In recent years, the not-for-profit sector has seen a significant rise in corporate professionals wanting to get involved with charities in a hands-on and meaningful way, rather than simply donating to a cause. People want to work for an organisation that takes active social responsibility and experience seriously.
To provide the opportunity for employees to get involved with community causes, CEOs should consider forming a personalised relationship with a small to medium-sized charity. Don’t let your imagination be limited in how you can work together with a not for profit or charity, whether it be through offering your time, skills, fundraising support and so on. The possibilities are endless!
Here are 5 excellent ways CEOS and employees alike can get involved with a worthy cause:
1. Get a team together for a fundraising event.

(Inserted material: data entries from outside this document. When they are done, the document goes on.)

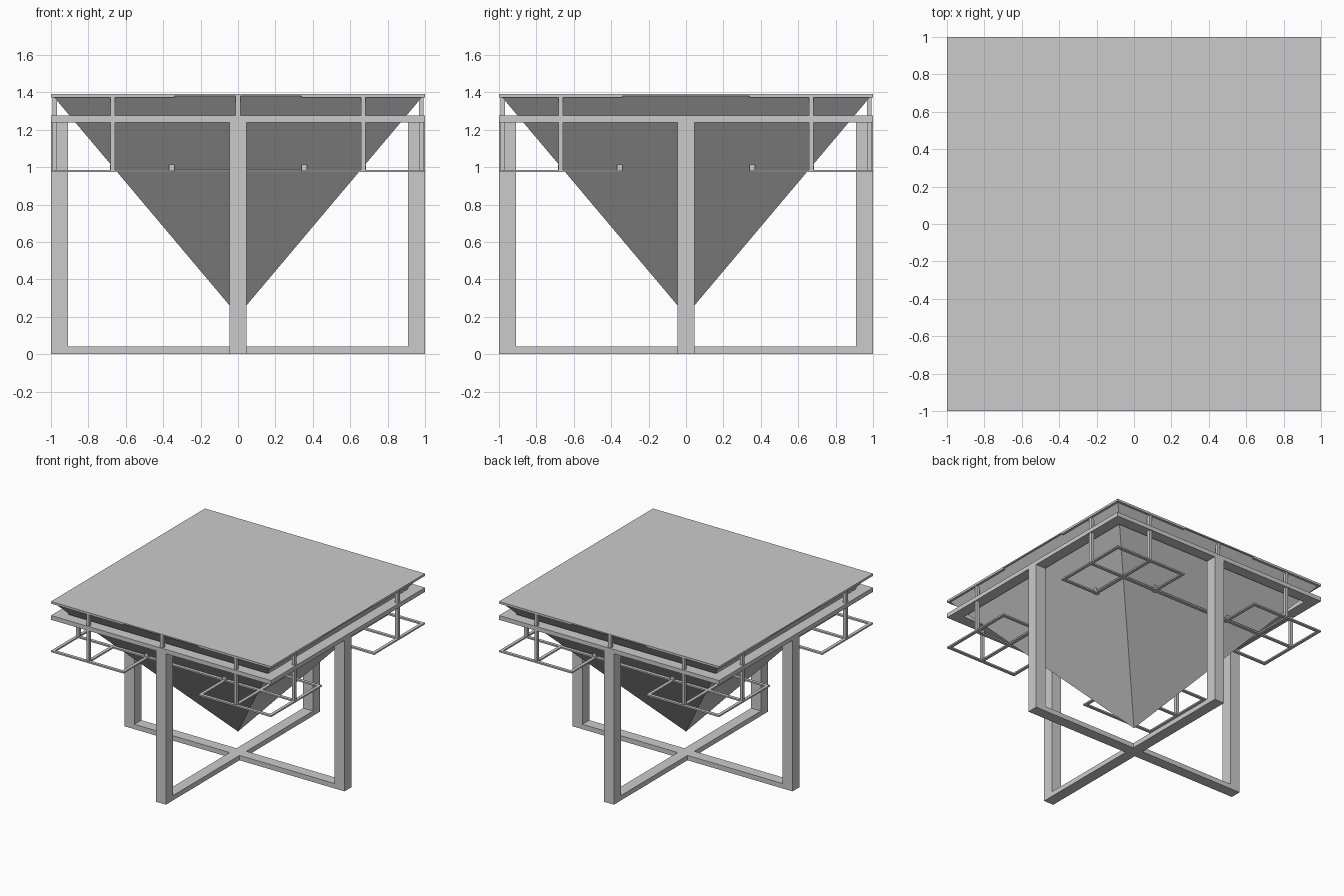
import bpy, bmesh

if "Cube" in bpy.data.objects:
    bpy.data.objects.remove(bpy.data.objects["Cube"])


def box(name, x0, x1, y0, y1, z0, z1):
    bpy.ops.mesh.primitive_cube_add(size=1, location=((x0 + x1) / 2, (y0 + y1) / 2, (z0 + z1) / 2))
    o = bpy.context.object
    o.name = name
    for v in o.data.vertices:
        v.co.x *= x1 - x0
        v.co.y *= y1 - y0
        v.co.z *= z1 - z0
    return o


def bar(name, cx, cy, lx, ly, z0, z1):
    return box(name, cx - lx / 2, cx + lx / 2, cy - ly / 2, cy + ly / 2, z0, z1)


W = 0.09    # heavy timber width
T = 0.025   # thin bar width
SIGNS = (-1, 1)

# Table top
bar("table_top", 0, 0, 2, 2, 1.38, 1.39)

# Inverted pyramid body under the top
bm = bmesh.new()
h = 0.99
rim = [bm.verts.new((x, y, 1.382)) for x, y in ((-h, -h), (h, -h), (h, h), (-h, h))]
tip = bm.verts.new((0, 0, 0.207))
bm.faces.new(rim)
for i in range(4):
    bm.faces.new((rim[(i + 1) % 4], rim[i], tip))
bmesh.ops.recalc_face_normals(bm, faces=bm.faces)
mesh = bpy.data.meshes.new("pyramid_body")
bm.to_mesh(mesh)
bm.free()
bpy.context.collection.objects.link(bpy.data.objects.new("pyramid_body", mesh))

# Floor cross
bar("floor_beam_x", 0, 0, 2, W, 0, 0.04)
for s in SIGNS:
    bar("floor_beam_y", 0, s * (1 + W / 2) / 2, W, 1 - W / 2, 0, 0.04)

# Legs at the middle of each side and the ring they carry
c = 1 - W / 2
for s in SIGNS:
    bar("side_leg", s * c, 0, W, W, 0.04, 1.24)
    bar("end_leg", 0, s * c, W, W, 0.04, 1.24)
    bar("ring_long_rail", 0, s * c, 2, W, 1.24, 1.275)
    bar("ring_side_rail", s * c, 0, W, 2 - 2 * W, 1.24, 1.275)
    # Short middle post on front and back
    bar("middle_post", 0, s * 0.98, T, T, 1.275, 1.38)

# Corner frames: a square with a cross, one low and one under the top
mid, size = 0.67, 0.66
for sx in SIGNS:
    for sy in SIGNS:
        for level, z0 in (("lower", 0.974), ("upper", 1.372)):
            z1 = z0 + 0.012
            for d in (-1, 0, 1):
                off = mid + d * (size - T) / 2
                bar(level + "_frame_bar_x", sx * mid, sy * off, size, T, z0, z1)
                bar(level + "_frame_bar_y", sx * off, sy * mid, T, size, z0, z1)
        # Posts joining the two frames
        bar("front_back_post", sx * mid, sy * 0.98, T, T, 0.98, 1.38)
        bar("side_post", sx * 0.98, sy * mid, T, T, 0.98, 1.38)
        # Small blocks on the cross ends
        bar("cross_block_x", sx * 0.355, sy * mid, 0.03, 0.03, 0.985, 1.015)
        bar("cross_block_y", sx * mid, sy * 0.355, 0.03, 0.03, 0.985, 1.015)

# Long tie bars linking left and right lower frames
for s in SIGNS:
    bar("tie_bar", 0, s * mid, 0.7, T, 0.974, 0.986)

Get a team together and fundraise for your chosen charity while participating in a fun event, whether it be a BBQ with gold coin donations or a sponsored initiative like a running race.
Getting a team together to fundraise for a worthy cause is a great opportunity for team bonding. One of our biggest contributors at Stepping Stone House is Kennards Hire, who enters a team in our annual Sailing Regatta and overnight fundraiser, Sleep Under the Stars, coming up in October.
CEO Angus Kennard sees these fundraisers as important team-building experiences for the organisation: “Working together to build a shelter for Sleep Under the Stars is a fun and challenging experience for the Kennards team. We look forward to it every year and feel good knowing we’re making a life-changing difference to formerly homeless young people.”
2. Volunteer your time and skills.
Volunteering your time and skills to a charity is another excellent way to get directly involved. Whether your expertise lies in accounting, IT or acting, your pro bono knowledge and advice can make all the difference to disadvantaged people and communities.
At Stepping Stone House, we have 160 volunteers from a diverse range of sectors, who regularly devote their time and skills across 40 different volunteer roles. We also host corporate volunteering days such as Working Bees and Backyard Blitzes, which anyone can get involved with, no matter their skill level or background.
3. Donate an experience that’s aligned with your brand.
Why not make a difference by donating an enjoyable experience to a charity? This experience should be aligned with both the values and service offerings of your organisation, and the values and interests of the charity.
For example, we have a special partnership with Universal Sony Pictures Home Entertainment (UNISPHE) at Stepping Stone House. After participating in a working bee with us, Managing Director Jim Bachelor and his team saw an opportunity to create a wonderful childhood memory by opening up their VIP theatre normally used for movie premiers to our formerly homeless and disadvantaged young people just before Christmas each year.
4. Become a mentor or role model for a disadvantaged person.
Are you a high achiever, world-wise, empathetic and a good communicator? Do you love inspiring and listening to others? Becoming a mentor or role model for someone less fortunate than yourself can be a hugely rewarding experience for both parties.
One of our ambassadors, Ray Sykes, became a role model for Stepping Stone House when he started coming along on our outdoor education activities, such as hikes. His interest in the outdoors and rapport with young people means he has a very positive influence on our residents.
“I really love the focus Stepping Stone House has on outdoor activities like camping and hiking. These activities teach young people to push through their comfort zone, to work as a team and to trust others,” he said.
5. Donate funds or items to the cause.
Last but not least, your organisation can get involved with a charity by donating funds or items. You can set up a recurring donation or a workplace-giving initiative where employees make donations pre-tax. You can also donate items that the charity might be in need of, such as clothes, books, electronics, furniture or toiletries.
This article was first published in The CEO Magazine.